[Input records — start]

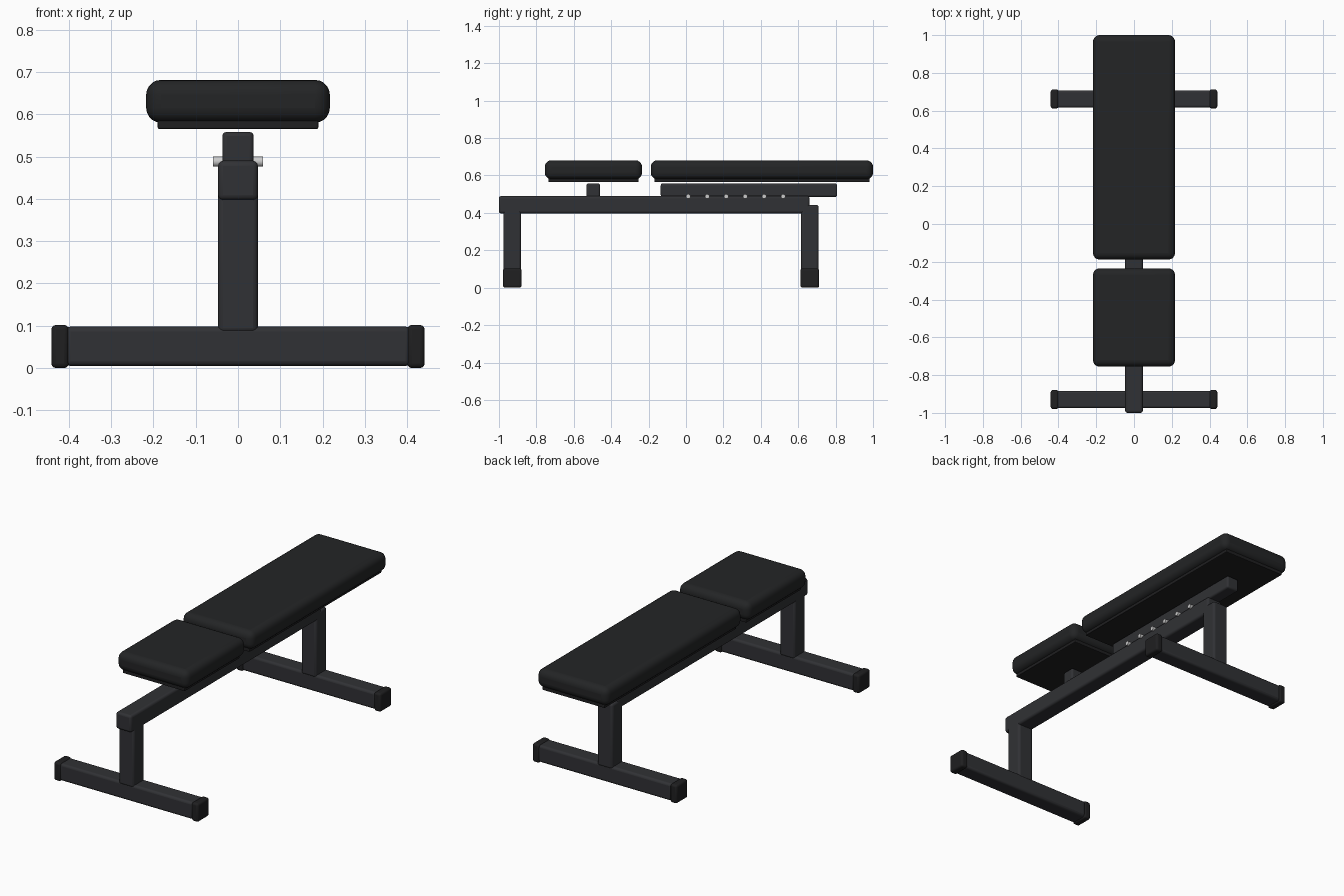
import bpy
import math

if "Cube" in bpy.data.objects:
    bpy.data.objects.remove(bpy.data.objects["Cube"])


def material(name, rgb):
    m = bpy.data.materials.new(name)
    m.diffuse_color = (*rgb, 1)
    m.use_nodes = True
    m.node_tree.nodes["Principled BSDF"].inputs["Base Color"].default_value = m.diffuse_color
    return m


PAD = material("pad_vinyl", (0.017, 0.018, 0.019))
FRAME = material("frame_paint", (0.03, 0.031, 0.035))
RUBBER = material("rubber", (0.014, 0.014, 0.015))
STEEL = material("steel", (0.55, 0.55, 0.55))


def finish(ob, name, mat, bevel, segments):
    ob.name = name
    ob.data.materials.append(mat)
    if bevel:
        mod = ob.modifiers.new("bevel", 'BEVEL')
        mod.width = bevel
        mod.segments = segments
        mod.limit_method = 'ANGLE'
    bpy.ops.object.shade_smooth_by_angle(angle=math.radians(35))
    if bevel:
        bpy.ops.object.modifier_apply(modifier="bevel")
        bpy.ops.object.shade_smooth_by_angle(angle=math.radians(35))


def box(name, x, y, z, mat, bevel=0.01, segments=3):
    """Rounded box from (min, max) ranges."""
    bpy.ops.mesh.primitive_cube_add(size=1, location=[sum(r) / 2 for r in (x, y, z)])
    ob = bpy.context.object
    ob.scale = [r[1] - r[0] for r in (x, y, z)]
    bpy.ops.object.transform_apply(location=False, rotation=False, scale=True)
    finish(ob, name, mat, bevel, segments)


# Padded seat and backrest with their backing boards
for name, y0, y1 in (("seat", -0.755, -0.235), ("backrest", -0.188, 1.0)):
    box(name + "_pad", (-0.217, 0.217), (y0, y1), (0.58, 0.681), PAD, 0.035, 5)
    box(name + "_board", (-0.19, 0.19), (y0 + 0.019, y1 - 0.019), (0.565, 0.585), RUBBER, 0.004, 2)

# Main beam, backrest rail and seat post
box("main_beam", (-0.047, 0.047), (-1.0, 0.66), (0.397, 0.49), FRAME, 0.012)
box("backrest_rail", (-0.037, 0.037), (-0.135, 0.808), (0.485, 0.557), FRAME)
box("seat_post", (-0.037, 0.037), (-0.532, -0.46), (0.455, 0.558), FRAME)

# Front and rear legs, foot bars and end caps
for name, y in (("front", -0.929), ("rear", 0.662)):
    box(name + "_leg", (-0.047, 0.047), (y - 0.047, y + 0.047), (0.083, 0.443), FRAME, 0.012)
    box(name + "_foot_bar", (-0.408, 0.408), (y - 0.046, y + 0.046), (0.005, 0.098), FRAME, 0.012)
    for side, s in (("left", -1), ("right", 1)):
        x = sorted((s * 0.4, s * 0.441))
        box(f"{name}_{side}_end_cap", x, (y - 0.05, y + 0.05), (0, 0.102), RUBBER, 0.011)

# Row of adjustment pins through the backrest rail
for i in range(6):
    bpy.ops.mesh.primitive_cylinder_add(vertices=20, radius=0.012, depth=0.118,
                                        location=(0, 0.012 + i * 0.1015, 0.488),
                                        rotation=(0, math.pi / 2, 0))
    finish(bpy.context.object, f"adjustment_pin_{i + 1}", STEEL, 0, 0)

[Input records — finish]

Strip out the images, then output the records above word for word.

import bpy
import math

if "Cube" in bpy.data.objects:
    bpy.data.objects.remove(bpy.data.objects["Cube"])


def material(name, rgb):
    m = bpy.data.materials.new(name)
    m.diffuse_color = (*rgb, 1)
    m.use_nodes = True
    m.node_tree.nodes["Principled BSDF"].inputs["Base Color"].default_value = m.diffuse_color
    return m


PAD = material("pad_vinyl", (0.017, 0.018, 0.019))
FRAME = material("frame_paint", (0.03, 0.031, 0.035))
RUBBER = material("rubber", (0.014, 0.014, 0.015))
STEEL = material("steel", (0.55, 0.55, 0.55))


def finish(ob, name, mat, bevel, segments):
    ob.name = name
    ob.data.materials.append(mat)
    if bevel:
        mod = ob.modifiers.new("bevel", 'BEVEL')
        mod.width = bevel
        mod.segments = segments
        mod.limit_method = 'ANGLE'
    bpy.ops.object.shade_smooth_by_angle(angle=math.radians(35))
    if bevel:
        bpy.ops.object.modifier_apply(modifier="bevel")
        bpy.ops.object.shade_smooth_by_angle(angle=math.radians(35))


def box(name, x, y, z, mat, bevel=0.01, segments=3):
    """Rounded box from (min, max) ranges."""
    bpy.ops.mesh.primitive_cube_add(size=1, location=[sum(r) / 2 for r in (x, y, z)])
    ob = bpy.context.object
    ob.scale = [r[1] - r[0] for r in (x, y, z)]
    bpy.ops.object.transform_apply(location=False, rotation=False, scale=True)
    finish(ob, name, mat, bevel, segments)


# Padded seat and backrest with their backing boards
for name, y0, y1 in (("seat", -0.755, -0.235), ("backrest", -0.188, 1.0)):
    box(name + "_pad", (-0.217, 0.217), (y0, y1), (0.58, 0.681), PAD, 0.035, 5)
    box(name + "_board", (-0.19, 0.19), (y0 + 0.019, y1 - 0.019), (0.565, 0.585), RUBBER, 0.004, 2)

# Main beam, backrest rail and seat post
box("main_beam", (-0.047, 0.047), (-1.0, 0.66), (0.397, 0.49), FRAME, 0.012)
box("backrest_rail", (-0.037, 0.037), (-0.135, 0.808), (0.485, 0.557), FRAME)
box("seat_post", (-0.037, 0.037), (-0.532, -0.46), (0.455, 0.558), FRAME)

# Front and rear legs, foot bars and end caps
for name, y in (("front", -0.929), ("rear", 0.662)):
    box(name + "_leg", (-0.047, 0.047), (y - 0.047, y + 0.047), (0.083, 0.443), FRAME, 0.012)
    box(name + "_foot_bar", (-0.408, 0.408), (y - 0.046, y + 0.046), (0.005, 0.098), FRAME, 0.012)
    for side, s in (("left", -1), ("right", 1)):
        x = sorted((s * 0.4, s * 0.441))
        box(f"{name}_{side}_end_cap", x, (y - 0.05, y + 0.05), (0, 0.102), RUBBER, 0.011)

# Row of adjustment pins through the backrest rail
for i in range(6):
    bpy.ops.mesh.primitive_cylinder_add(vertices=20, radius=0.012, depth=0.118,
                                        location=(0, 0.012 + i * 0.1015, 0.488),
                                        rotation=(0, math.pi / 2, 0))
    finish(bpy.context.object, f"adjustment_pin_{i + 1}", STEEL, 0, 0)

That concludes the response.